Everyone, this is Saki Uchida. Saki, everyone.
Uchida is one of just two crew members to have traveled with Hokule’a and Hikianalia for the entire voyage so far, since they departed Hawaii four months ago.
And after all these months on the sea, Uchida still appears to be a sane, generally well-adjusted human being.
Not only that, she’s enthusiastic and currently one of the Malama Honua voyage’s most valuable crew members because at this point she knows Hikianalia like the back of her hand. Uchida, 25, is living the dream she’s been chasing for several years now.
And in October, the Kanagawa, Japan native is poised to embark on a fourth consecutive leg, bound for New Zealand. If that happens she’ll be the only such crew member to accomplish that.
Uchida said that if she had the chance she’d gladly stay on the canoe all three years. “It has been my dream for a while … going around the world in a canoe. I really believe in this voyage. I’m really grateful.”
Uchida’s path to this point started back in 2007 when, as a senior in high school she first encountered Hokule’a during its voyage to Japan. She knew that she wanted to do something ocean-related with her life but wasn’t sure what. Her father, an ocean journalist who knew Polynesian Voyaging Society President Nainoa Thompson, brought her to see the canoe.
She helped crews work on the canoe while it was docked. Then she went on a day sail. She was hooked. Uchida decided she would move to Hawaii — an entirely unfamiliar place to her — to learn all she could about Hokule’a and the voyaging canoe culture. It was a risky move but she knew she’d regret it if she didn’t try.
“This voyage has been my dream since then,” Uchida said.
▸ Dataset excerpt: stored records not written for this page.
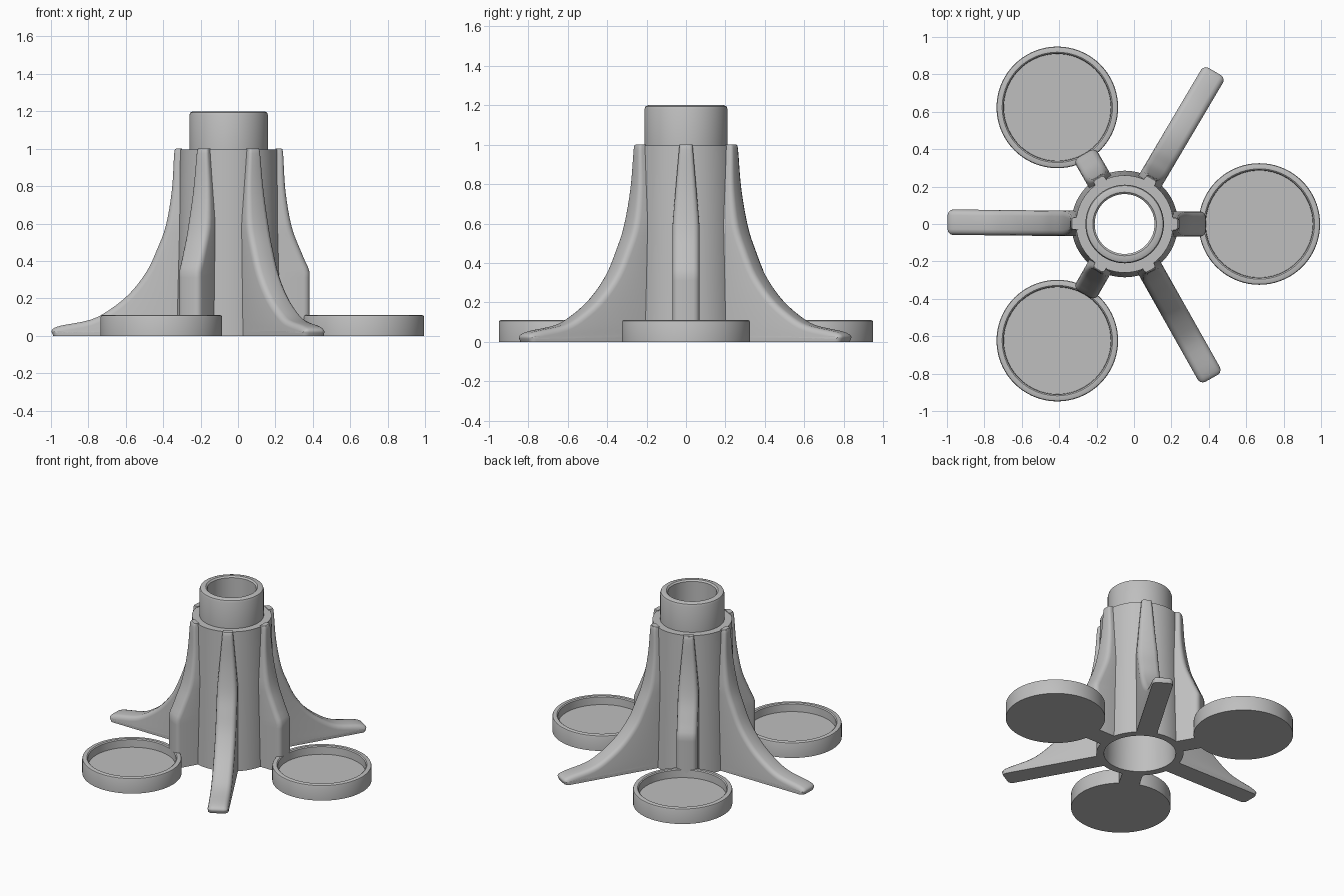
import bpy, bmesh, math
from mathutils import Vector, Matrix

cube = bpy.data.objects.get("Cube")
if cube:
    bpy.data.objects.remove(cube, do_unlink=True)

GREY = (0.52, 0.52, 0.52, 1)
grey = bpy.data.materials.new("plain grey")
grey.use_nodes = True
grey.diffuse_color = GREY
grey.node_tree.nodes["Principled BSDF"].inputs["Base Color"].default_value = GREY

AXIS_X = -0.05   # the column stands a little off the centre of the footprint


def finish(name, bm, angle=0):
    """Turn a bmesh into a smooth-shaded object, rotated about the column axis."""
    bmesh.ops.remove_doubles(bm, verts=bm.verts, dist=1e-5)
    bmesh.ops.recalc_face_normals(bm, faces=bm.faces)
    turn = Matrix.Translation((AXIS_X, 0, 0)) @ Matrix.Rotation(math.radians(angle), 4, 'Z')
    bm.transform(turn)
    mesh = bpy.data.meshes.new(name)
    bm.to_mesh(mesh)
    bm.free()
    mesh.materials.append(grey)
    obj = bpy.data.objects.new(name, mesh)
    bpy.context.collection.objects.link(obj)
    bpy.ops.object.select_all(action='DESELECT')
    obj.select_set(True)
    bpy.context.view_layer.objects.active = obj
    bpy.ops.object.shade_smooth_by_angle(angle=math.radians(35))


def lathe(name, profile, offset=0, angle=0, closed=False):
    bm = bmesh.new()
    verts = [bm.verts.new((r, 0, z)) for r, z in profile]
    if closed:
        verts.append(verts[0])
    edges = [bm.edges.new(pair) for pair in zip(verts, verts[1:])]
    bmesh.ops.spin(bm, geom=list(bm.verts) + edges, axis=(0, 0, 1), cent=(0, 0, 0),
                   angle=math.tau, steps=72, use_merge=True)
    bmesh.ops.translate(bm, verts=bm.verts, vec=(offset, 0, 0))
    finish(name, bm, angle)


def smooth_path(points, steps=4):
    """Catmull-Rom curve through the points."""
    pts = [Vector(p) for p in points]
    ext = [2 * pts[0] - pts[1]] + pts + [2 * pts[-1] - pts[-2]]
    path = []
    for a, b, c, d in zip(ext, ext[1:], ext[2:], ext[3:]):
        for i in range(steps):
            t = i / steps
            path.append(0.5 * (2 * b + (c - a) * t + (2 * a - 5 * b + 4 * c - d) * t ** 2
                               + (3 * b - a - 3 * c + d) * t ** 3))
    return path + [pts[-1]]


# Outer edge of a fin: distance from the axis, height
FIN_EDGE = [(0.282, 1), (0.291, 0.975), (0.303, 0.78), (0.335, 0.59), (0.383, 0.46),
            (0.44, 0.34), (0.53, 0.225), (0.635, 0.14), (0.74, 0.085), (0.9, 0.053),
            (0.945, 0.03), (0.938, 0)]


def fin(name, angle, reach):
    path = [Vector((min(p.x, reach), p.y)) for p in smooth_path(FIN_EDGE)]
    bm = bmesh.new()
    rings = []
    for i, p in enumerate(path):
        # Width narrows upward; the outer corners are rounded along the edge normal
        half = 0.068 - 0.035 * max(0, (p.y - 0.6) / 0.4)
        c = half * 0.45
        t = path[min(i + 1, len(path) - 1)] - path[max(i - 1, 0)]
        n = Vector((-t.y, t.x)).normalized()
        if i in (0, len(path) - 1):
            n = Vector((1, 0))
        side = []
        for a in range(0, 91, 30):
            a = math.radians(a)
            q = p - n * c * (1 - math.sin(a))
            side.append((q.x, half - c + c * math.cos(a), max(q.y, 0)))
        root = 0.25 + 0.01 * (1 - p.y)
        ring = [(root, half, p.y)] + side
        ring += [(x, -y, z) for x, y, z in reversed(ring)]
        rings.append([bm.verts.new(v) for v in ring])
    for low, high in zip(rings, rings[1:]):
        for j in range(len(low)):
            k = (j + 1) % len(low)
            bm.faces.new((low[j], low[k], high[k], high[j]))
    bm.faces.new(rings[0])
    bm.faces.new(rings[-1])
    finish(name, bm, angle)


# Hollow tapered column with a narrower collar on top
lathe("column", [(0.285, 0), (0.26, 0.995), (0.21, 0.995), (0.21, 1.18), (0.205, 1.194),
                 (0.19, 1.2), (0.17, 1.2), (0.16, 1.19), (0.16, 0.95), (0.211, 0.95),
                 (0.235, 0)], closed=True)

# Three long fins, three short fins and three shallow dishes, alternating
for n, where in enumerate(("left", "back_right", "front_right")):
    fin("short_fin_" + where, n * 120, 0.433)
    lathe("dish_" + where, [(0, 0), (0.325, 0), (0.325, 0.1), (0.322, 0.107), (0.315, 0.11),
                            (0.295, 0.11), (0.288, 0.104), (0.286, 0.05), (0, 0.05)],
          offset=0.72, angle=n * 120)
for n, where in enumerate(("back_left", "right", "front_left")):
    fin("long_fin_" + where, 59.4 + n * 120, 1)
The Kapiolani Community College graduate had studied English prior to her arrival but only became fluent once she moved to Hawaii, she said.
For about eight months prior to the international voyage’s departure, under a volunteer-based visa, Uchida provided daily work on the canoes at the Marine Education and Training Center on Sand Island.
Per the requirements of her visa, Uchida said, she can’t return to the United States for another four months or so. She doesn’t know what would come after New Zealand, but she says if she returns to Japan it would offer a chance to tell people there about the canoes and the worldwide voyage.
“Not many people know about them but they should,” she says. Uchida appreciates most the little life lessons that reveal themselves while sailing on Hikianalia. “When you’re on the canoe you’re so little” amid the vast ocean expanse, she explains. “Just you, canoe and crew and you have to live with that. You have to take care.”
It can be a difficult lesson to learn on land.